→ Instructions to follow:
Write each line again exactly as it is, from the opening line of the records below through the one containing "bmesh.ops.delete(bm, geom=feet, context='FACES_ONLY')", and add nothing.

→ Records for the task:
== Segment start ==
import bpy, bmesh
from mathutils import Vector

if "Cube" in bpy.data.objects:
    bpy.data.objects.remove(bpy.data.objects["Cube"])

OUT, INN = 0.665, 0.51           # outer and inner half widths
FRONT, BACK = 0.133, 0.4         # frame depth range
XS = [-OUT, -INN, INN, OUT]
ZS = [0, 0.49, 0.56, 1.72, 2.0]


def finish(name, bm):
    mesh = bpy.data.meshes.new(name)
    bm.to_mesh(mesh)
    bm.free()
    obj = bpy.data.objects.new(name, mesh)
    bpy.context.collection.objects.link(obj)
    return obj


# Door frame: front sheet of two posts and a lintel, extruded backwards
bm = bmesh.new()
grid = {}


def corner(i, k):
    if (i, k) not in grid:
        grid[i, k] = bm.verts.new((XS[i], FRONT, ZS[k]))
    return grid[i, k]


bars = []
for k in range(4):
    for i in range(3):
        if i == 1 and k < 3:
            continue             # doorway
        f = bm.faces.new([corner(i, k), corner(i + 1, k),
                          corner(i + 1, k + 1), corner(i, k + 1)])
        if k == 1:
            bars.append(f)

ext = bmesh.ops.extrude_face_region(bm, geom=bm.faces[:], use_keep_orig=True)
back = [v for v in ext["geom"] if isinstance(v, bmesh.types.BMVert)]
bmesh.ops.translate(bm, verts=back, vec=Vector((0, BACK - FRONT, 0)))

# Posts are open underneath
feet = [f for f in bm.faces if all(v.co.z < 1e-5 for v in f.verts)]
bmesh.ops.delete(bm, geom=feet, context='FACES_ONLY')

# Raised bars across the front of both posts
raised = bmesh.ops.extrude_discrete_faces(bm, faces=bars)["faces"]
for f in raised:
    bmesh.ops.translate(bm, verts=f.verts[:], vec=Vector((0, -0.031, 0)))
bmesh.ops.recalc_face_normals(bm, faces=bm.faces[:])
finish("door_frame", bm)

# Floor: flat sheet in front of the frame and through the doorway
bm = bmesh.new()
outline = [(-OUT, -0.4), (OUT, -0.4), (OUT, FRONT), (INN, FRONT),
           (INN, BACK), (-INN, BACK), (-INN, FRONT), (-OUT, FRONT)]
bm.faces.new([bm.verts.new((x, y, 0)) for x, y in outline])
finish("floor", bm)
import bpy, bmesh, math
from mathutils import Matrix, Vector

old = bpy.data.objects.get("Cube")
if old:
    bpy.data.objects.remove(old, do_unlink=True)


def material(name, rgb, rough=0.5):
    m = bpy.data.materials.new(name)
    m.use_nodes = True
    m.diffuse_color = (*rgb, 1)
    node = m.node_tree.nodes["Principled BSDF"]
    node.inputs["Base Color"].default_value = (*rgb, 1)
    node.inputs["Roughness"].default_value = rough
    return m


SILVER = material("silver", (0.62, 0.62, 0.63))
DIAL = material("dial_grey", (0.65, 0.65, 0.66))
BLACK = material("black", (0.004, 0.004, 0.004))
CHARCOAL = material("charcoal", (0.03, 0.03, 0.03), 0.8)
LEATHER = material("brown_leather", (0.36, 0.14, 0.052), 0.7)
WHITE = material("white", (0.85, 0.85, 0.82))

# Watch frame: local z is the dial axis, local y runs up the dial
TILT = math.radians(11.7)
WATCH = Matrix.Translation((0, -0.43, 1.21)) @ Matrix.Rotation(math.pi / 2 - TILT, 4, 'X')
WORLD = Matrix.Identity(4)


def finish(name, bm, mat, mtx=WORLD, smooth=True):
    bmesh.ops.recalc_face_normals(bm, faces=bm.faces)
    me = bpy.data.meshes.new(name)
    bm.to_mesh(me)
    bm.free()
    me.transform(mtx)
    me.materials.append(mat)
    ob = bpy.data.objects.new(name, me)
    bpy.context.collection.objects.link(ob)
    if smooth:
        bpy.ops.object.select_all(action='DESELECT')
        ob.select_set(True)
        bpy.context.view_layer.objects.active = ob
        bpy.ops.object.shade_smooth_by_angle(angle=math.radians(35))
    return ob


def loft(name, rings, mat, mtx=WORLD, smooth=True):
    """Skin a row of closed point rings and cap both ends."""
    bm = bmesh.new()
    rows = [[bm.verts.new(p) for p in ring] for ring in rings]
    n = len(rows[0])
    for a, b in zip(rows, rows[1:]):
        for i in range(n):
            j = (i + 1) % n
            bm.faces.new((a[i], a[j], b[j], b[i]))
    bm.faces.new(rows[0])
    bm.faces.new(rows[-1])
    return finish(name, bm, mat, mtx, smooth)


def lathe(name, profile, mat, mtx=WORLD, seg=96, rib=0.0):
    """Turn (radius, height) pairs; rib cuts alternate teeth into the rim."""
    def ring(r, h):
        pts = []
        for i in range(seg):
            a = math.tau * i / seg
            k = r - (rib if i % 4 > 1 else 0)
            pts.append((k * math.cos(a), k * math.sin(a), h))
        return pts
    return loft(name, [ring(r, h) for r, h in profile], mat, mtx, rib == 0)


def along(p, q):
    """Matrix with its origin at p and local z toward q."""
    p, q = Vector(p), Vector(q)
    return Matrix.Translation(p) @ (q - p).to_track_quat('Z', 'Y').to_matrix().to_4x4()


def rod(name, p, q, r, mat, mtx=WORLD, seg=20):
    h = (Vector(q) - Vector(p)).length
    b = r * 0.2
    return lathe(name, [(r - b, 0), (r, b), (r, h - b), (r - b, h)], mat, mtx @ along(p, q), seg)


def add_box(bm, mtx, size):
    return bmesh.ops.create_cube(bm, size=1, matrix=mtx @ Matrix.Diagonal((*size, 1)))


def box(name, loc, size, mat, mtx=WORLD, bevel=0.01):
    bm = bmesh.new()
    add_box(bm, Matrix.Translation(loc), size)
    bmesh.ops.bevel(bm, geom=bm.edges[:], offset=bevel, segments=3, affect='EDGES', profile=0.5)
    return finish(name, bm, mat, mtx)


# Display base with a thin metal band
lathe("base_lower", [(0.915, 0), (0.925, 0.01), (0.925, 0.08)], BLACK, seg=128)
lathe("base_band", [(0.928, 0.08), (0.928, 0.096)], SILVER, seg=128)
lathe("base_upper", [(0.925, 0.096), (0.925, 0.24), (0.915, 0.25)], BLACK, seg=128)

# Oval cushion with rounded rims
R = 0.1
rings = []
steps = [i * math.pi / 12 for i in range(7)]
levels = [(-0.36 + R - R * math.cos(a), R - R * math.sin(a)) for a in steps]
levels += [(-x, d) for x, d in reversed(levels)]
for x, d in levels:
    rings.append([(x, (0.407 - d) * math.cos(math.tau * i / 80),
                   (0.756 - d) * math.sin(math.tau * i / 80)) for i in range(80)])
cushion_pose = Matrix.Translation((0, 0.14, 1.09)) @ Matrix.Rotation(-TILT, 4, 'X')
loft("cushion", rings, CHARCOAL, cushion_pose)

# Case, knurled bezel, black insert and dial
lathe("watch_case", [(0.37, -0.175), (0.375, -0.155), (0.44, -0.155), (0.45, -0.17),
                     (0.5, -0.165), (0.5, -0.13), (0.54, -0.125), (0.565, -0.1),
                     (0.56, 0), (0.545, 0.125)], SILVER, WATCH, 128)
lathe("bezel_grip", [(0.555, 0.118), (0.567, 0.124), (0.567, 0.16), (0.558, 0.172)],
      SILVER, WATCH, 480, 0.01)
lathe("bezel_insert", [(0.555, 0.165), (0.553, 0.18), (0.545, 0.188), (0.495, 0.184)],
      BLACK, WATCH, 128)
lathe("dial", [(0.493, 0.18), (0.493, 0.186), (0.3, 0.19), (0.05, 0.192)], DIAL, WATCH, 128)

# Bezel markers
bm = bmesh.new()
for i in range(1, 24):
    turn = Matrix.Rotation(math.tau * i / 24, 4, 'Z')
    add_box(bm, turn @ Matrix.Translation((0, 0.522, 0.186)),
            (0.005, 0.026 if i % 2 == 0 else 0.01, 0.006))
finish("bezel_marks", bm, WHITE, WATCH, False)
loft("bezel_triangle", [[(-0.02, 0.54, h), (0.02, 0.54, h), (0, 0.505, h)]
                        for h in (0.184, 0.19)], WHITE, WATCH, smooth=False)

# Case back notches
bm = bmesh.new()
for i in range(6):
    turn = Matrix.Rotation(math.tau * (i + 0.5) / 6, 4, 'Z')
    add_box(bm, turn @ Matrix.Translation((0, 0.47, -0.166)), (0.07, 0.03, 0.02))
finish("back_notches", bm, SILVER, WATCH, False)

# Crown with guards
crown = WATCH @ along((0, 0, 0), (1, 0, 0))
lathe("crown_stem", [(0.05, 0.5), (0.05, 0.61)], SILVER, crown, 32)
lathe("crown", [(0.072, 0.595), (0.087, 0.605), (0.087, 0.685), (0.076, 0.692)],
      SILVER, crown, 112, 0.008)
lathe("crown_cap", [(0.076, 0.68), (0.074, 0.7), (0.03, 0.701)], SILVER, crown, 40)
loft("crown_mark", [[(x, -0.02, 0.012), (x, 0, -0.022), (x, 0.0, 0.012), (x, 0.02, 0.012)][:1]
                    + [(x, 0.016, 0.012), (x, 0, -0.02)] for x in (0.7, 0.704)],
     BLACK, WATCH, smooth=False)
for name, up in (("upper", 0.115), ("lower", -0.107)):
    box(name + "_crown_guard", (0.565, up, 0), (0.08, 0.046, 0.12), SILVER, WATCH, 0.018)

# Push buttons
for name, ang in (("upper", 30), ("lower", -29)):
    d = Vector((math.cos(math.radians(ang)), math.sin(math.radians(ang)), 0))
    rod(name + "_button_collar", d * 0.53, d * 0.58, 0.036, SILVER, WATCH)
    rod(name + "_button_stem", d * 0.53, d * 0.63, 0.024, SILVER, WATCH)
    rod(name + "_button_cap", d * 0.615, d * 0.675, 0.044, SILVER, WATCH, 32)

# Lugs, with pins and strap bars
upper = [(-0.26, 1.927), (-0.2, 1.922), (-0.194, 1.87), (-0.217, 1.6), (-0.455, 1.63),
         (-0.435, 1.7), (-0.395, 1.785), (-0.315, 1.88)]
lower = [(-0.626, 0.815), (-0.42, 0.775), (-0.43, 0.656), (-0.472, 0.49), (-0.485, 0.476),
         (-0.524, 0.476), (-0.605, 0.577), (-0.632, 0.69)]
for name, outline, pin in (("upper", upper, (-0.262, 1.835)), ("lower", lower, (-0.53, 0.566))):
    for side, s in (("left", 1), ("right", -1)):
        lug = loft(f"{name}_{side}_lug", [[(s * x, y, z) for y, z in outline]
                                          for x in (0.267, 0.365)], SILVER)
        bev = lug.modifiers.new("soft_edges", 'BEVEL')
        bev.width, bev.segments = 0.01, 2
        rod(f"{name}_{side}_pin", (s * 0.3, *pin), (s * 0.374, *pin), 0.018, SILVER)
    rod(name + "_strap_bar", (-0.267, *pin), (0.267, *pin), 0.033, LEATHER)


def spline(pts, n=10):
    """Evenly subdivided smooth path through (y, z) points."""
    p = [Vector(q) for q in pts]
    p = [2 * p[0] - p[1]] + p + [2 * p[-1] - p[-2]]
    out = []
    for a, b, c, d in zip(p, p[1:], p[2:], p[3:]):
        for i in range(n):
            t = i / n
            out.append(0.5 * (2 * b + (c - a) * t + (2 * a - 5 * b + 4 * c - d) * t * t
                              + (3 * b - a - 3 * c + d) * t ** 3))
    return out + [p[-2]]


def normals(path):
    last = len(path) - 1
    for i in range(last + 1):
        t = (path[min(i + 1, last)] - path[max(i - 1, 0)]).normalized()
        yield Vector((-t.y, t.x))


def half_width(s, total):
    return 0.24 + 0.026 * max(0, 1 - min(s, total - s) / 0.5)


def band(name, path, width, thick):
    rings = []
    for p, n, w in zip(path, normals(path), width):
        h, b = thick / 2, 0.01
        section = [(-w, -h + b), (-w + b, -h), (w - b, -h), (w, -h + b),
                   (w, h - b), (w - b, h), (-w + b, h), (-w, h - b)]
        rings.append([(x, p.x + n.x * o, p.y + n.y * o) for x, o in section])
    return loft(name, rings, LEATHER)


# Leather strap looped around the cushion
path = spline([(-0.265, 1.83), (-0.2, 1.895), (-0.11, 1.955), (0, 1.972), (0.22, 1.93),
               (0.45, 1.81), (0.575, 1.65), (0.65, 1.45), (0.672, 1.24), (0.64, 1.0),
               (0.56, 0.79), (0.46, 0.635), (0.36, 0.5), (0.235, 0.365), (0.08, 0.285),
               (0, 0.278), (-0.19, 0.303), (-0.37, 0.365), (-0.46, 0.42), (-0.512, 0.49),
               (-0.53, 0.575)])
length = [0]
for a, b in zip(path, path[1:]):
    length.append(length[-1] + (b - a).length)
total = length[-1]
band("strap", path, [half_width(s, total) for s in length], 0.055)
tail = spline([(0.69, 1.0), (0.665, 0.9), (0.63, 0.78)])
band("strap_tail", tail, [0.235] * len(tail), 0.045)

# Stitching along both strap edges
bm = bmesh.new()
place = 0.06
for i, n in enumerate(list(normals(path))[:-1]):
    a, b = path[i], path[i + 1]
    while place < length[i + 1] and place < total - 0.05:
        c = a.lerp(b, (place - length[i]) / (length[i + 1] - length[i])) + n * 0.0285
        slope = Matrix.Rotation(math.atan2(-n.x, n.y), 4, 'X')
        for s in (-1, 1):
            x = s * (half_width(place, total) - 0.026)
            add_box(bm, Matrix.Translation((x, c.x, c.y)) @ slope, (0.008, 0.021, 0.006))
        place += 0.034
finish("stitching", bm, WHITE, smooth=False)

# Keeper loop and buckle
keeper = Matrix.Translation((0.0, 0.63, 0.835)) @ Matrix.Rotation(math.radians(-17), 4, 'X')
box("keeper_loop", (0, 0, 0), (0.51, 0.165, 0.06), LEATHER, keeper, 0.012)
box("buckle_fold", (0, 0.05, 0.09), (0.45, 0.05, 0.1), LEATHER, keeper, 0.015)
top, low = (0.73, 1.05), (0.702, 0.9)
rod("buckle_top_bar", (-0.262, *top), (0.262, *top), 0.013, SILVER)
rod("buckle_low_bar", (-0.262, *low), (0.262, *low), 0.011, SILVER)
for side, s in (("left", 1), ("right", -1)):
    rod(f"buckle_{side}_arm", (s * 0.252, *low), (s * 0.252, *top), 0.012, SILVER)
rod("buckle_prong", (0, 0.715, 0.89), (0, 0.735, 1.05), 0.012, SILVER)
== Segment end ==
→ Final answer:
import bpy, bmesh
from mathutils import Vector

if "Cube" in bpy.data.objects:
    bpy.data.objects.remove(bpy.data.objects["Cube"])

OUT, INN = 0.665, 0.51           # outer and inner half widths
FRONT, BACK = 0.133, 0.4         # frame depth range
XS = [-OUT, -INN, INN, OUT]
ZS = [0, 0.49, 0.56, 1.72, 2.0]


def finish(name, bm):
    mesh = bpy.data.meshes.new(name)
    bm.to_mesh(mesh)
    bm.free()
    obj = bpy.data.objects.new(name, mesh)
    bpy.context.collection.objects.link(obj)
    return obj


# Door frame: front sheet of two posts and a lintel, extruded backwards
bm = bmesh.new()
grid = {}


def corner(i, k):
    if (i, k) not in grid:
        grid[i, k] = bm.verts.new((XS[i], FRONT, ZS[k]))
    return grid[i, k]


bars = []
for k in range(4):
    for i in range(3):
        if i == 1 and k < 3:
            continue             # doorway
        f = bm.faces.new([corner(i, k), corner(i + 1, k),
                          corner(i + 1, k + 1), corner(i, k + 1)])
        if k == 1:
            bars.append(f)

ext = bmesh.ops.extrude_face_region(bm, geom=bm.faces[:], use_keep_orig=True)
back = [v for v in ext["geom"] if isinstance(v, bmesh.types.BMVert)]
bmesh.ops.translate(bm, verts=back, vec=Vector((0, BACK - FRONT, 0)))

# Posts are open underneath
feet = [f for f in bm.faces if all(v.co.z < 1e-5 for v in f.verts)]
bmesh.ops.delete(bm, geom=feet, context='FACES_ONLY')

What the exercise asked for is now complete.